As feisty as he was, the boy often became overwhelmed by the attention. When the caravan arrived at a village along the route, hundreds or thousands of Tibetans often waited, thronging the road and asking for his blessing, causing the four-year-old to break into tears. ” Still days away from the capital, the boy shed his peasant clothes for the last time and was dressed in the maroon-and-gold robes of a Buddhist monk. Then the Mendel Tensum was performed, in which the boy was presented with a reliquary, a scripture, and a statuette of the Buddha of Long Life, gifts appropriate to a high lama.
It was a remarkable document. Dog-eared copies of it were passed around in Tibetan villages for years, and the young Fourteenth Dalai Lama would study it nightly to learn the intricacies of Tibetan grammar. The death of a Dalai Lama has always been a deeply traumatic event for Tibetans. The state is always most vulnerable in the time—traditionally ranging between nine and twenty-four months—that the search for the new incarnation is carried out and a successor named. ) The nervous anticipation that all Tibetans feel on the death of their Precious Protector flows partly from the fatal and scarred history of the Dalai Lamas.

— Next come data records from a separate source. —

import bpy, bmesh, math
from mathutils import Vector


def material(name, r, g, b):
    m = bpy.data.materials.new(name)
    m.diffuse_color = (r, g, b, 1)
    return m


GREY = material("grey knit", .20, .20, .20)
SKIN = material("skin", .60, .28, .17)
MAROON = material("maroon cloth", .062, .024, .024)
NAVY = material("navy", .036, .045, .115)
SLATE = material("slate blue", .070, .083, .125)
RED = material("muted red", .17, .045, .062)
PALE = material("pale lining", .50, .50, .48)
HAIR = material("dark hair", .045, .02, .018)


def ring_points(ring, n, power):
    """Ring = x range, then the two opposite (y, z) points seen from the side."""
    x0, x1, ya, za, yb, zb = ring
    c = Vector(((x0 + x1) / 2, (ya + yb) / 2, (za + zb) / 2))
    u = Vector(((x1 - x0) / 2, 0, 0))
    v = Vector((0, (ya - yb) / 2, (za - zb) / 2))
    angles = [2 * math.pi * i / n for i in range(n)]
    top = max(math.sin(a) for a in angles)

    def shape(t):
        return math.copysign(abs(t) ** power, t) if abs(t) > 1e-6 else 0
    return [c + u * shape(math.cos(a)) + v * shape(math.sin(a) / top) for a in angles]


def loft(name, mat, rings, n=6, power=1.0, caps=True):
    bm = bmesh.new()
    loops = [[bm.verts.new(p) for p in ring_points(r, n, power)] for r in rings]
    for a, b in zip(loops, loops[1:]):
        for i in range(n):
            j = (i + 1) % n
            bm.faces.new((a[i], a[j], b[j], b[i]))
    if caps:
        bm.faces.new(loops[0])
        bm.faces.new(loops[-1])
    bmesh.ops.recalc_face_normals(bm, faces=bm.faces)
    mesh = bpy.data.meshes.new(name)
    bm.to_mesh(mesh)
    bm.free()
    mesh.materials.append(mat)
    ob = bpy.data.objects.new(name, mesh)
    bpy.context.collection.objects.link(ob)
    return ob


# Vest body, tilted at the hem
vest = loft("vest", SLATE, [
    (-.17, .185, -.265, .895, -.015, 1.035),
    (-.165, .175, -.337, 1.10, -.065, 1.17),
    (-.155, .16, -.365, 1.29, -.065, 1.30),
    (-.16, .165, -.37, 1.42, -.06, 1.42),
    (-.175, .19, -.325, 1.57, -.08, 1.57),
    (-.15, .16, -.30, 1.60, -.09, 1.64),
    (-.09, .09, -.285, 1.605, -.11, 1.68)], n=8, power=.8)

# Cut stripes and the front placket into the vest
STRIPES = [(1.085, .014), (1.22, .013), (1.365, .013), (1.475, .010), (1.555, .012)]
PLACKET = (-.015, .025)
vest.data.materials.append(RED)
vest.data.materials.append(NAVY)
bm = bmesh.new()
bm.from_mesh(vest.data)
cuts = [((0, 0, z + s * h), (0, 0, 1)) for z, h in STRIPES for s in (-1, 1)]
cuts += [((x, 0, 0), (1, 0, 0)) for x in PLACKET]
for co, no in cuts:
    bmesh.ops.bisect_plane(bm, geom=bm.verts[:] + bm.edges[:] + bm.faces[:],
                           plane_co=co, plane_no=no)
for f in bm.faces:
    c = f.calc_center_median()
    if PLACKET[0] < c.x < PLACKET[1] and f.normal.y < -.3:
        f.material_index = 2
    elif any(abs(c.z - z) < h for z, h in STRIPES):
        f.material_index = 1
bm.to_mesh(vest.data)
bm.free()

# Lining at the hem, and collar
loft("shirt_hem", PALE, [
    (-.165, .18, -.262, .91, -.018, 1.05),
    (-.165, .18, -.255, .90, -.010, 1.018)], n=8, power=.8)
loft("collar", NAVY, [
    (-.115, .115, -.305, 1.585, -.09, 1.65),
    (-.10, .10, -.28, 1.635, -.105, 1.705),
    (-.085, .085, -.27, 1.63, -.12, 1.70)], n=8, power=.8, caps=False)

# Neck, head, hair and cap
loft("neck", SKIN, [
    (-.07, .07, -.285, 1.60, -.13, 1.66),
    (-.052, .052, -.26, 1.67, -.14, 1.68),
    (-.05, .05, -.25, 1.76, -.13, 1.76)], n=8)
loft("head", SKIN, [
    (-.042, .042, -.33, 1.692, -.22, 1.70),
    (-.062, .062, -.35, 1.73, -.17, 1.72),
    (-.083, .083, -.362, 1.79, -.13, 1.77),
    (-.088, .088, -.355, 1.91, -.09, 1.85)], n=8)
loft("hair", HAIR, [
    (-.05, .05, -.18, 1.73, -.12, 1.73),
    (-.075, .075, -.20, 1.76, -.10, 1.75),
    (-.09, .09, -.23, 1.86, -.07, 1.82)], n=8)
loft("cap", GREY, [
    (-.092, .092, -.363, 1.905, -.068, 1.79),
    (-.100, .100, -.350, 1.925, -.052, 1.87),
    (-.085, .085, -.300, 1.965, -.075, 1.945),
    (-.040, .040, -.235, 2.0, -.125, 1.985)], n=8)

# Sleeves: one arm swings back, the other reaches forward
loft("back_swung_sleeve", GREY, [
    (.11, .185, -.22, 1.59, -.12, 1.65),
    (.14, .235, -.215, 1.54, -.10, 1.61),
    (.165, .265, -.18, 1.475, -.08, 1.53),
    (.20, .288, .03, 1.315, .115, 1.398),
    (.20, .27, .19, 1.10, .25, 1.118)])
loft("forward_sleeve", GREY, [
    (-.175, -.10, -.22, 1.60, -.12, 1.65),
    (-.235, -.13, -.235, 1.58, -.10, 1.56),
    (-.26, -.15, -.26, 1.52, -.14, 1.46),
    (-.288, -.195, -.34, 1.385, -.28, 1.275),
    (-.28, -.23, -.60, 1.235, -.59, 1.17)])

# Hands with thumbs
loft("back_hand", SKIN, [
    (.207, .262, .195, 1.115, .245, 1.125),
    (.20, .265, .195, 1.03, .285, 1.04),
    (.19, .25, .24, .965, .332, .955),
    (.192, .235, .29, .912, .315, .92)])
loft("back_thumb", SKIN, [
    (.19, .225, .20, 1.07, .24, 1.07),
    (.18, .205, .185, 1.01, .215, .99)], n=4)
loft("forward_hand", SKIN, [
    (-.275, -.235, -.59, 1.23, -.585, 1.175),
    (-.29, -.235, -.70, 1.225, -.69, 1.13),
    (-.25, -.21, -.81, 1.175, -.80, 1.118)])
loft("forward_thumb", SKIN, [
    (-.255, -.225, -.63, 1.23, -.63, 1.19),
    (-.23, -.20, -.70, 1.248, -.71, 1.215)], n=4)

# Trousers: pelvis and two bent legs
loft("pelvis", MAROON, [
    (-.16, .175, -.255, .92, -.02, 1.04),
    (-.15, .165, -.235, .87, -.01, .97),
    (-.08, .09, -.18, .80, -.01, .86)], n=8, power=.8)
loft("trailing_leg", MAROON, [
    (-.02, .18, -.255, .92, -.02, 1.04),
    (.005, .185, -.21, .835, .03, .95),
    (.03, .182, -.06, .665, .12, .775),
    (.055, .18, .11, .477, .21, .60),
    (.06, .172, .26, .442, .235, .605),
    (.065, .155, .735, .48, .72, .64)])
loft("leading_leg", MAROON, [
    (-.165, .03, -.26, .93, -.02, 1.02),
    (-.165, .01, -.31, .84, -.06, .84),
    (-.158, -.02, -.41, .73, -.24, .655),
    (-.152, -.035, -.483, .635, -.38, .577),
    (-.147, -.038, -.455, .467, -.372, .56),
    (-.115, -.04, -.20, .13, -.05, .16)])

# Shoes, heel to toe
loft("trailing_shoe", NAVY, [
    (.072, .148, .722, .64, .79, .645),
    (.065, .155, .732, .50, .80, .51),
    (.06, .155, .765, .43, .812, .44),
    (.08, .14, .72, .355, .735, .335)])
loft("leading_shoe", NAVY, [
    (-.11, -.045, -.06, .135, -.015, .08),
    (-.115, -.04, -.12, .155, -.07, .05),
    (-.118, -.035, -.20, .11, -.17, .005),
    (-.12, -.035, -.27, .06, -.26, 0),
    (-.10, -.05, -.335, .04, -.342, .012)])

As anywhere, numbers translated into power. The monasteries also doubled as universities, offering the only real education that peasant children could hope for, while at the same time owning huge tracts of land and collecting revenues that dwarfed the government budget. Buddhism was much more than a state religion; it was the sole reason for Tibet’s existence. The faith became the institution around which all other things in the society were molded: the economy, the military (or lack thereof), foreign policy, domestic policy.